Nobody does it like Prince did. His signature sound, his trademark singing, his timeless compositions.
Purple Rain is a true product of the 80s, with its synths and drum machines. The eerie, artificial sounds blend with Prince’s guitar and vocals – true cyborg music, with a very human heart!
The end of the song sees Prince’s vocals shatter and twist with emotion, screaming harshly. It’s a bit of a shock after the more laidback bulk of the track, to be honest, but the jarring change of tone makes the songs more powerful.
“The Beautiful Ones” was released in 1984. You might be able to guess which album it comes from…
Even Bob Marley regarded Dennis Brown as his favourite Reggae singer. And what a career…
Dennis Brown, mirroring the development of Reggae music as a whole, started off singing American R’n’B as a young kid. He started early, recording his first album in 1970 – age 12!
The early 80s saw him pursue a more pop sound, before the dancehall era truly kicked in. This song, released in 1982 as the title track of an album, reflects that. It’s lighter disco influenced reggae, lovers rock for the masses.
But, although it’s not hardcore roots, it’s still a great tune. There’s a place for the watered down stuff, as long as it has soul. And nobody could deny that this song has soul in spades!
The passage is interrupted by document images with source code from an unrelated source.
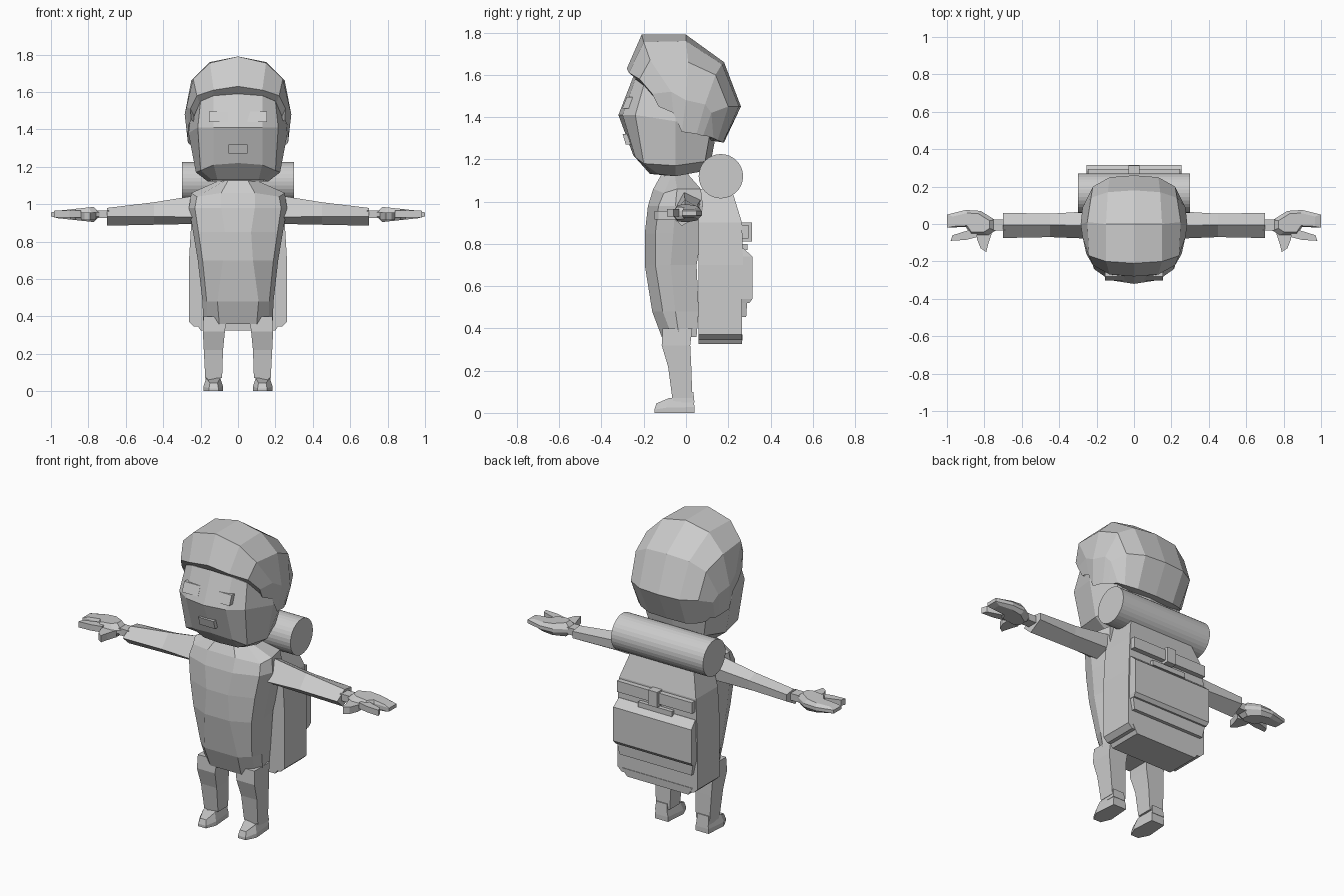
import bpy, bmesh, math

mat = bpy.data.materials.new("plain_grey")
mat.diffuse_color = (0.6, 0.6, 0.6, 1)


def finish(name, bm, fix=True):
    if fix:
        bmesh.ops.recalc_face_normals(bm, faces=bm.faces)
    me = bpy.data.meshes.new(name)
    bm.to_mesh(me)
    bm.free()
    me.materials.append(mat)
    ob = bpy.data.objects.new(name, me)
    bpy.context.collection.objects.link(ob)
    return ob


def loft(name, rings, sx=1):
    """Closed skin through rings of equal point count, capped at both ends."""
    bm = bmesh.new()
    vs = [[bm.verts.new((sx * x, y, z)) for x, y, z in r] for r in rings]
    n = len(vs[0])
    for a, b in zip(vs, vs[1:]):
        for i in range(n):
            j = (i + 1) % n
            bm.faces.new((a[i], a[j], b[j], b[i]))
    bm.faces.new(vs[0])
    bm.faces.new(vs[-1])
    return finish(name, bm)


def whole(half):
    """Mirror a half ring that runs from front centre to back centre."""
    return half + [(-x, y, z) for x, y, z in half[-2:0:-1]]


def rect(x0, x1, y0, y1, z):
    return [(x0, y0, z), (x1, y0, z), (x1, y1, z), (x0, y1, z)]


def box(name, x0, x1, y0, y1, z0, z1):
    return loft(name, [rect(x0, x1, y0, y1, z0), rect(x0, x1, y0, y1, z1)])


def slab(name, outline, z0, z1, sx=1):
    return loft(name, [[(x, y, z0) for x, y in outline], [(x, y, z1) for x, y in outline]], sx)


# Head
loft("head", [whole(h) for h in (
    [(0, -.17, 1.13), (.11, -.16, 1.13), (.14, -.13, 1.13), (.16, -.05, 1.12), (.12, .06, 1.14), (0, .08, 1.15)],
    [(0, -.25, 1.22), (.13, -.24, 1.21), (.2, -.2, 1.18), (.225, -.05, 1.17), (.18, .09, 1.19), (0, .12, 1.2)],
    [(0, -.32, 1.41), (.13, -.30, 1.41), (.215, -.24, 1.41), (.265, -.05, 1.38), (.22, .12, 1.36), (0, .15, 1.36)],
    [(0, -.25, 1.59), (.13, -.24, 1.58), (.2, -.2, 1.55), (.24, -.05, 1.56), (.19, .1, 1.56), (0, .13, 1.56)])])

# Hair: rows run from the fringe over the crown to the nape
rows = [
    [(0, -.23, 1.575), (.13, -.22, 1.565), (.205, -.19, 1.54), (.235, -.13, 1.47), (.235, -.11, 1.44)],
    [(0, -.28, 1.63), (.13, -.27, 1.61), (.22, -.22, 1.58), (.255, -.16, 1.51), (.25, -.13, 1.45)],
    [(0, -.21, 1.79), (.15, -.2, 1.755), (.24, -.17, 1.67), (.275, -.07, 1.52), (.265, -.06, 1.42)],
    [(0, 0, 1.79), (.15, 0, 1.76), (.25, .01, 1.66), (.285, 0, 1.48), (.268, -.02, 1.33)],
    [(0, .18, 1.66), (.14, .17, 1.65), (.23, .14, 1.6), (.275, .09, 1.46), (.258, .05, 1.32)],
    [(0, .26, 1.45), (.13, .25, 1.45), (.22, .2, 1.45), (.26, .12, 1.42), (.245, .08, 1.31)],
    [(0, .18, 1.28), (.12, .175, 1.28), (.19, .15, 1.29), (.22, .13, 1.3), (.225, .1, 1.31)],
    [(0, .11, 1.29), (.12, .11, 1.29), (.17, .1, 1.3), (.19, .09, 1.31), (.2, .08, 1.32)]]
bm = bmesh.new()
grid = [[bm.verts.new((-x, y, z)) for x, y, z in r[:0:-1]] + [bm.verts.new(p) for p in r] for r in rows]
for a, b in zip(grid, grid[1:]):
    for i in range(len(a) - 1):
        bm.faces.new((a[i], a[i + 1], b[i + 1], b[i]))
finish("hair", bm, False)

# Face plates and neck
for s in (-1, 1):
    loft("eye", [[(s * .05, -.302, 1.44), (s * .155, -.302, 1.44), (s * .155, -.25, 1.44), (s * .05, -.25, 1.44)],
                 [(s * .05, -.28, 1.495), (s * .155, -.28, 1.495), (s * .155, -.24, 1.495), (s * .05, -.24, 1.495)]])
loft("mouth", [rect(-.05, .05, -.285, -.24, 1.27), rect(-.05, .05, -.3, -.25, 1.32)])
loft("neck", [rect(-.065, .065, -.11, .02, 1.05), rect(-.06, .06, -.1, .01, 1.16)])

# Coat: flat front panel, angled sides
coat = [  # z, front y, panel x, side x, back y
    (.36, -.115, .1, .185, .05), (.48, -.16, .11, .19, .06), (.7, -.195, .08, .215, .05),
    (.85, -.195, .07, .24, .075), (.98, -.18, .09, .262, .08), (1.06, -.155, .09, .25, .07),
    (1.14, -.11, .045, .07, .0)]
loft("coat", [whole([(0, f, z), (p, f, z), (w * .88, f + .05, z - (.02 if z == 1.06 else 0)),
                     (w, (f + b) / 2, z), (w * .9, b, z), (0, b, z)]) for z, f, p, w, b in coat])

hand = [(.74, -.035), (.78, -.06), (.87, -.06), (.9, -.015), (1, -.02), (1, .05), (.9, .075), (.82, .07), (.74, .02)]
for s in (-1, 1):
    # Sleeve, wrist
    loft("sleeve", [[(x, y, z) for y, z in sec] for x, sec in (
        (.2, [(-.08, .93), (-.01, 1.05), (.07, 1.01), (.06, .93), (-.02, .895)]),
        (.45, [(-.07, .935), (-.005, 1.01), (.055, .985), (.05, .93), (-.02, .89)]),
        (.7, [(-.075, .935), (-.005, .98), (.06, .97), (.06, .93), (-.02, .885)]))], s)
    loft("wrist", [[(x, -.035, .925), (x, .025, .925), (x, .025, .965), (x, -.035, .965)] for x in (.69, .76)], s)
    # Hand: bevelled slab, with forefinger and thumb
    loft("hand", [[(.87 + (x - .87) * k, .01 + (y - .01) * k, z + (.87 - x) * t) for x, y in hand]
                  for k, z, t in ((.75, .915, -.08), (1, .935, 0), (1, .955, 0), (.75, .975, .08))], s)
    slab("forefinger", [(.84, -.07), (.9, -.085), (.98, -.09), (.97, -.06), (.89, -.035), (.84, -.02)], .93, .965, s)
    slab("thumb", [(.76, -.05), (.78, -.11), (.79, -.15), (.82, -.13), (.84, -.08), (.84, -.04)], .915, .955, s)
    # Leg, shoe cuff, shoe
    loft("leg", [rect(.085, .175, -.065, .03, .07), rect(.08, .183, -.085, .025, .22),
                 rect(.07, .188, -.115, .02, .32), rect(.06, .185, -.11, .03, .4)], s)
    loft("shoe_cuff", [rect(.095, .175, -.06, .04, .05), rect(.1, .17, -.065, .035, .1)], s)
    loft("shoe", [[(x, y, z * k) for x, y, z in (
        (.105, -.15, .03), (.155, -.15, .03), (.185, -.09, .05), (.175, .04, .055), (.09, .04, .055), (.08, -.09, .05))]
        for k in (0, .5)] + [[(.11, -.14, .045), (.15, -.14, .045), (.17, -.08, .07), (.165, .035, .08),
                              (.1, .035, .08), (.095, -.08, .07)]], s)

# Backpack body, wide at the middle
loft("backpack", [rect(-w, w, .06, y, z) for z, w, y in (
    (.345, .235, .265), (.37, .262, .265), (.53, .262, .265), (.7, .262, .27),
    (.9, .25, .265), (1.03, .21, .225), (1.06, .2, .2))])
loft("backpack_base", [rect(-.2, .2, .06, .265, .325), rect(-.23, .23, .06, .268, .37)])
# Pocket, ledge, flap bar and buckles
loft("pocket", [rect(-w, w, .2, y, z) for z, w, y in (
    (.52, .25, .3), (.54, .255, .315), (.74, .255, .315), (.78, .25, .27))])
loft("lower_ledge", [rect(-.235, .235, .2, .285, .455), rect(-.25, .25, .2, .29, .53)])
box("flap_bar", -.245, .245, .2, .295, .825, .89)
box("centre_buckle", -.03, .03, .2, .312, .81, .9)
box("pocket_clip", -.11, .11, .2, .29, .77, .8)

# Bedroll
bpy.ops.mesh.primitive_cylinder_add(vertices=32, radius=.105, depth=.6, location=(0, .165, 1.12),
                                    rotation=(0, math.pi / 2, 0))
bpy.context.object.name = "bedroll"
bpy.context.object.data.materials.append(mat)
Wild Honey, the 1967 album which “Country Air” appears, was initially panned by music critics, which tells you all you need to know about the sheer pretentiousness and groupthink of much of that cohort…
But it’s one of the bands most powerful albums. It departs from much of their earlier material, featuring a more stripped back sound – less of their harmony singing, more piano/singer combos.
It really proves the ability of the band to conjure up enduring melodies. I like the song’s simple lyrics, too.
It’s Christmas, and that means Christmas songs, on repeat, everywhere. It actually hasn’t been quite so all pervasive this year since everything is shut.
So maybe that’s why I feel a lot more charitable to the old classics right now. They’re an integral part of the Christmas experience, well worn yet fondly remembered, like an old Christmas tree decoration.
And it doesn’t get much more classic than this. Although this song isn’t quite as venerable as ‘Silent Night’ or ‘First Noel’, or even as the original Jingle Bells (1857, if you’re interested), it has still been warming hearts and annoying retail workers for a good stretch.
Released in 1957, the song was allegedly written first by a couple of advertising guys – but Helms maintains that their version was pretty dire and that he should’ve got the writing credits. Christmas cheer all round!
This song is very lush. It radiates dusky vocals. It drips with rich strings. No guitar hook is spared.
There’s plenty of fantastic live versions of this. It’s the kind of song which lends itself well to a radio performance.
Michael’s from London, but the sound here is very 70s US. The production, though, is resolutely modern.
But ultimately, it’s Michael’s singing which is important. The rest is undoubtedly nice, but it’s window dressing, really. That’s why I’ve posted two versions below. One with the icing on the cake – one unadorned!
The song was released in 2016 on the critically acclaimed album of the same name.